Not only does the warrant roundup continue across the state, stories about low-income people being jailed for unpaid fines continue to surface. Other courts are reportedly not following the new law’s requirement that community service be offered as an alternative when people cannot pay.
Perhaps courts are emboldened by the recent backtracking of the Department of Justice on the issue. In 2016, the DOJ issued guidance to state courts across the U.S. concerning the imposition of fines, fees and bail upon low-income individuals, in an effort to provide clarity of the law. The guidance highlighted common local practices that violated individuals’ constitutional rights and was issued in the wake of well-documented injustices occurring when people could not afford fines or fees, including rampant problems in our own state. In December 2017, under a new administration, the DOJ announced that, among many other long-standing legal guidance documents dating as far back as 1975, it was rescinding the 2016 letter issued to judges across the country regarding fines and fees..

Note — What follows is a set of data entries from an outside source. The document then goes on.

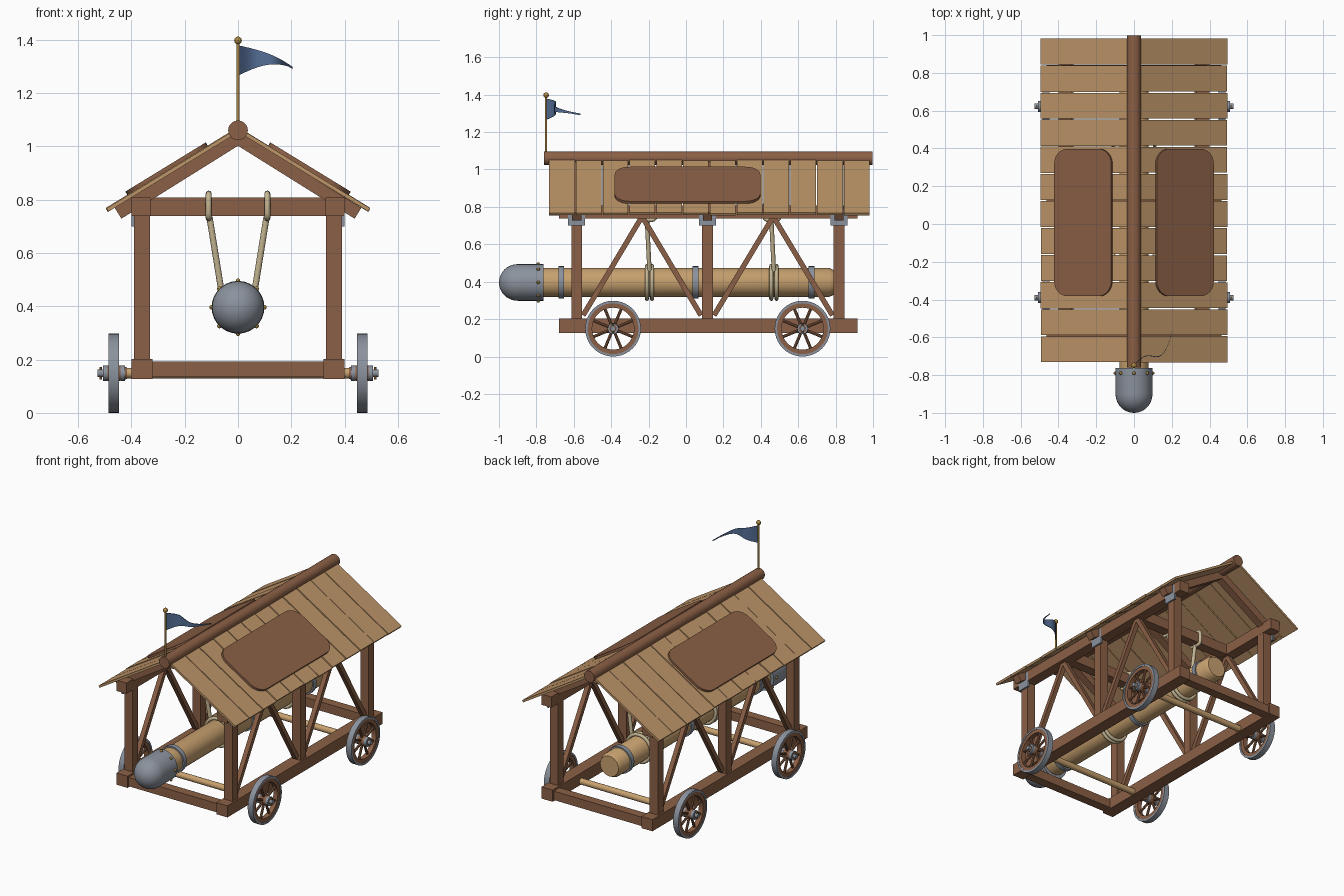
import bpy, bmesh, math, random
from mathutils import Vector, Matrix

if "Cube" in bpy.data.objects:
    bpy.data.objects.remove(bpy.data.objects["Cube"])

random.seed(4)


def mat(name, *c):
    m = bpy.data.materials.new(name)
    m.diffuse_color = (*c, 1)
    m.use_nodes = True
    m.node_tree.nodes["Principled BSDF"].inputs["Base Color"].default_value = m.diffuse_color
    return m


BROWN = mat("brown timber", .26, .117, .061)
PLANK = mat("plank wood", .515, .30, .14)
LOG = mat("log wood", .58, .36, .16)
IRON = mat("iron grey", .26, .29, .34)
BLUE = mat("flag blue", .09, .156, .305)
GOLD = mat("brass", .40, .24, .055)
ROPE = mat("rope", .56, .47, .29)


def finish(name, bm, m, smooth=True):
    bmesh.ops.remove_doubles(bm, verts=bm.verts, dist=1e-5)
    bmesh.ops.recalc_face_normals(bm, faces=bm.faces)
    for f in bm.faces:
        f.smooth = smooth
    for e in bm.edges:
        if len(e.link_faces) == 2 and e.calc_face_angle(0) > .6:
            e.smooth = False
    me = bpy.data.meshes.new(name)
    bm.to_mesh(me)
    bm.free()
    me.materials.append(m)
    ob = bpy.data.objects.new(name, me)
    bpy.context.collection.objects.link(ob)
    return ob


def box(name, c, s, m, rot=None):
    bm = bmesh.new()
    mx = Matrix.Translation(c) @ (rot or Matrix()) @ Matrix.Diagonal((*s, 1))
    bmesh.ops.create_cube(bm, size=1, matrix=mx)
    return finish(name, bm, m, False)


def beam(name, a, b, w, h, m):
    # square timber between two points, w measured along x (or y when it lies across)
    a, b = Vector(a), Vector(b)
    q = (b - a).to_track_quat('Z', 'Y').to_matrix().to_4x4()
    return box(name, (a + b) / 2, (w, h, (b - a).length), m, q)


def lathe(name, prof, loc, axis, m, n=24, closed=False):
    # prof: (distance along axis, radius)
    bm = bmesh.new()
    mx = Matrix.Translation(loc) @ Vector(axis).to_track_quat('Z', 'Y').to_matrix().to_4x4()
    rings = [[bm.verts.new(mx @ Vector((r * math.cos(2 * math.pi * i / n), r * math.sin(2 * math.pi * i / n), t)))
              for i in range(n)] for t, r in prof]
    pairs = list(zip(rings, rings[1:])) + ([(rings[-1], rings[0])] if closed else [])
    for p, q in pairs:
        for i in range(n):
            j = (i + 1) % n
            bm.faces.new((p[i], p[j], q[j], q[i]))
    if not closed:
        for ring, (t, r) in ((rings[0], prof[0]), (rings[-1], prof[-1])):
            if r > 1e-4:
                bm.faces.new(ring)
    return finish(name, bm, m)


def rod(name, a, b, r, m, n=12):
    d = Vector(b) - Vector(a)
    return lathe(name, [(0, r), (d.length, r)], a, d, m, n)


def ball(name, c, r, m):
    bm = bmesh.new()
    bmesh.ops.create_uvsphere(bm, u_segments=10, v_segments=6, radius=r, matrix=Matrix.Translation(c))
    return finish(name, bm, m)


def tube(name, pts, r, m, cyclic=True):
    cu = bpy.data.curves.new(name, 'CURVE')
    cu.dimensions = '3D'
    cu.bevel_depth, cu.bevel_resolution = r, 2
    cu.use_fill_caps = True
    sp = cu.splines.new('POLY')
    sp.points.add(len(pts) - 1)
    for p, c in zip(sp.points, pts):
        p.co = (*c, 1)
    sp.use_cyclic_u = cyclic
    cu.materials.append(m)
    ob = bpy.data.objects.new(name, cu)
    bpy.context.collection.objects.link(ob)


POSTS = (-.585, .115, .818)
TIES = (-.205, .46)
Y0, Y1 = -.68, .917
A = math.atan(.612)                      # roof pitch

# frame, mirrored left and right
for s in (-1, 1):
    box("sill", (s * .36, (Y0 + Y1) / 2, .165), (.08, Y1 - Y0, .076), BROWN)
    box("top_plate", (s * .364, (Y0 + Y1) / 2, .773), (.07, Y1 - Y0, .07), BROWN)
    for y in POSTS:
        box("post", (s * .36, y, .47), (.06, .057, .54), BROWN)
        box("post_bracket", (s * .394, y, .75), (.012, .09, .10), IRON)
        beam("rafter", (0, y, 1.03), (s * .45, y, 1.03 - .45 * .625), .05, .048, BROWN)
    for ya, yb in ((POSTS[0], POSTS[1]), (POSTS[1], POSTS[2])):
        mid = (ya + yb) / 2
        for y, d in ((ya, 1), (yb, -1)):
            beam("brace", (s * .36, y + d * .035, .22), (s * .36, mid - d * .005, .74), .03, .028, BROWN)

# cross timbers
for y in (-.64, .875):
    box("cross_sill", (0, y, .163), (.64, .06, .058), BROWN)
for y in TIES:
    box("tie_beam", (0, y, .773), (.67, .065, .068), BROWN)

# roof planks and hide covers
for s in (-1, 1):
    tilt = Matrix.Rotation(s * A, 4, 'Y')
    for i in range(12):
        u = .295 + random.uniform(-.002, .002)
        c = Vector((s * u * math.cos(A), -.735 + .1433 * (i + .5), 1.062 - u * math.sin(A) + random.uniform(-.002, .003)))
        box("roof_plank", c, (.56, .137 + random.uniform(-.002, .003), .014), PLANK, tilt)
    bm = bmesh.new()
    hu, hv, r = .177, .39, .08
    outline = []
    for k, (cu, cv) in enumerate(((1, 1), (-1, 1), (-1, -1), (1, -1))):
        for j in range(7):
            a = math.pi / 2 * (k + j / 6)
            outline.append((cu * (hu - r) + r * math.cos(a), cv * (hv - r) + r * math.sin(a)))
    f = bm.faces.new([bm.verts.new((u, v, 0)) for u, v in outline])
    ext = bmesh.ops.extrude_face_region(bm, geom=[f])['geom']
    bmesh.ops.translate(bm, verts=[v for v in ext if isinstance(v, bmesh.types.BMVert)], vec=(0, 0, .015))
    base = Vector((s * .264, .008, 1.062 - .264 * .612 + .009))
    bm.transform(Matrix.Translation(base) @ tilt)
    finish("roof_cover", bm, BROWN)
rod("ridge_pole", (0, -.76, 1.06), (0, .998, 1.06), .037, BROWN, 20)

# ram log with iron bands and domed head
ZL = .396
lathe("ram_log", [(0, .078), (1.545, .078), (1.57, .066)], (0, -.78, ZL), (0, 1, 0), LOG, 28)
for y in (-.666, .051, .671):
    lathe("ram_band", [(-.015, .07), (-.015, .087), (.015, .087), (.015, .07)], (0, y, ZL), (0, 1, 0), IRON, 28, True)
dome = [(.137 + .1 * math.sin(k * math.pi / 16), .098 * math.cos(k * math.pi / 16)) for k in range(9)]
lathe("ram_head", [(0, .098)] + dome, (0, -.763, ZL), (0, -1, 0), IRON, 32)
for k in range(8):
    a = k * math.pi / 4
    ball("head_rivet", (.099 * math.cos(a), -.79, ZL + .099 * math.sin(a)), .009, GOLD)

# rope slings
for y in TIES:
    yl = y + .01
    for d in (-.014, .014):
        tube("sling_wrap", [(.088 * math.cos(k * math.pi / 14), yl + d, ZL + .088 * math.sin(k * math.pi / 14))
                            for k in range(28)], .011, ROPE)
    for s in (-1, 1):
        loop = []
        for k in range(20):
            a = k * math.pi / 10
            c, n = math.cos(a), math.sin(a)
            loop.append((s * .11, y + .043 * math.copysign(abs(c) ** .5, c), .776 + .047 * math.copysign(abs(n) ** .5, n)))
        tube("sling_loop", loop, .011, ROPE)
        rod("sling_strand", (s * .107, y - .004, .735), (s * .062, yl, .455), .012, ROPE)

# axles and spoked wheels
for y in (-.39, .623):
    ZW = .149
    rod("axle", (-.5, y, ZW), (.5, y, ZW), .02, LOG, 14)
    for s in (-1, 1):
        ax, c = (s, 0, 0), (s * .466, y, ZW)
        lathe("wheel_tyre", [(-.019, .136), (-.019, .149), (.019, .149), (.019, .136)], c, ax, IRON, 40, True)
        lathe("wheel_rim", [(-.016, .112), (-.016, .137), (.016, .137), (.016, .112)], c, ax, BROWN, 40, True)
        lathe("wheel_hub", [(-.05, .022), (-.02, .03), (.02, .03), (.04, .024)], c, ax, BROWN, 18)
        for t in (-.034, .032):
            lathe("hub_band", [(t - .009, .02), (t - .009, .029), (t + .009, .029), (t + .009, .02)],
                  c, ax, IRON, 18, True)
        rod("axle_end", (s * .49, y, ZW), (s * .527, y, ZW), .014, IRON)
        rod("linch_pin", (s * .515, y, ZW - .024), (s * .515, y, ZW + .024), .005, GOLD, 8)
        for k in range(8):
            a = (k + .5) * math.pi / 4
            d = Vector((0, math.cos(a), math.sin(a)))
            rod("wheel_spoke", Vector(c) + d * .022, Vector(c) + d * .118, .008, BROWN, 8)

# flag pole and waving pennant
rod("flag_pole", (0, -.748, 1.06), (0, -.748, 1.395), .006, GOLD)
ball("flag_knob", (0, -.748, 1.397), .015, GOLD)
bm = bmesh.new()
N = 14
cols = []
for i in range(N + 1):
    t = i / N
    x = .004 + .2 * t
    y = -.745 + .085 * t + .022 * math.sin(t * 2 * math.pi) + .095 * t ** 6
    top = 1.378 - .045 * t - .035 * t ** 3
    bot = 1.267 + .05 * math.sin(t * math.pi / 1.45) - .014 * t
    bot = min(bot, top - .008)
    cols.append([bm.verts.new((x, y + o, z)) for o in (-.002, .002) for z in (bot, top)])
for p, q in zip(cols, cols[1:]):
    for a, b in ((0, 1), (1, 3), (3, 2), (2, 0)):
        bm.faces.new((p[a], p[b], q[b], q[a]))
for c in (cols[0], cols[-1]):
    bm.faces.new((c[0], c[1], c[3], c[2]))
finish("pennant", bm, BLUE)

Still, the Department of Justice’s rescission of the guidance does not change the law and does not alter long-standing Supreme Court precedent holding that no court may jail a person for not paying fines unless the nonpayment was willful—meaning they had the ability to pay but refused. Last month, the Chief Justice of the Ohio Supreme Court, Maureen O’Connor, sent a letter to all Ohio state judges that serves as sound reassurance in the face of this regressive decision by the DOJ, stating that the role of state judges “does not change” (her emphasis) even with this rescission. Courts that continue to jail people for no other reason than their lack of money violate individuals’ constitutional rights and must end the practice immediately.
It’s also time for courts to look beyond the minimal constitutional and statutory baseline requirements and ask what best practices they can implement to achieve justice for all people they serve. Threats to arrest people at their home or office if they don’t pay their fines do absolutely nothing to help low-income people escape the burdens of living with these warrants. Courts need to ensure that people know that there are alternatives when they cannot pay, and get the word out that they will not be arrested for coming to take care of their outstanding warrants. By following the lead of courts like the Fort Worth and Austin Municipal Courts, other Texas municipal and justice courts can make major strides towards justice for all in their communities and improve public safety simultaneously.
We Want to Hear from You
If you have been jailed because you didn’t have money or have questions about the warrant roundup, contact Texas Appleseed at email@example.com to share your story. Also, review the "Know Your Rights" tip sheet that we published in 2016 about the Great Warrant Roundup.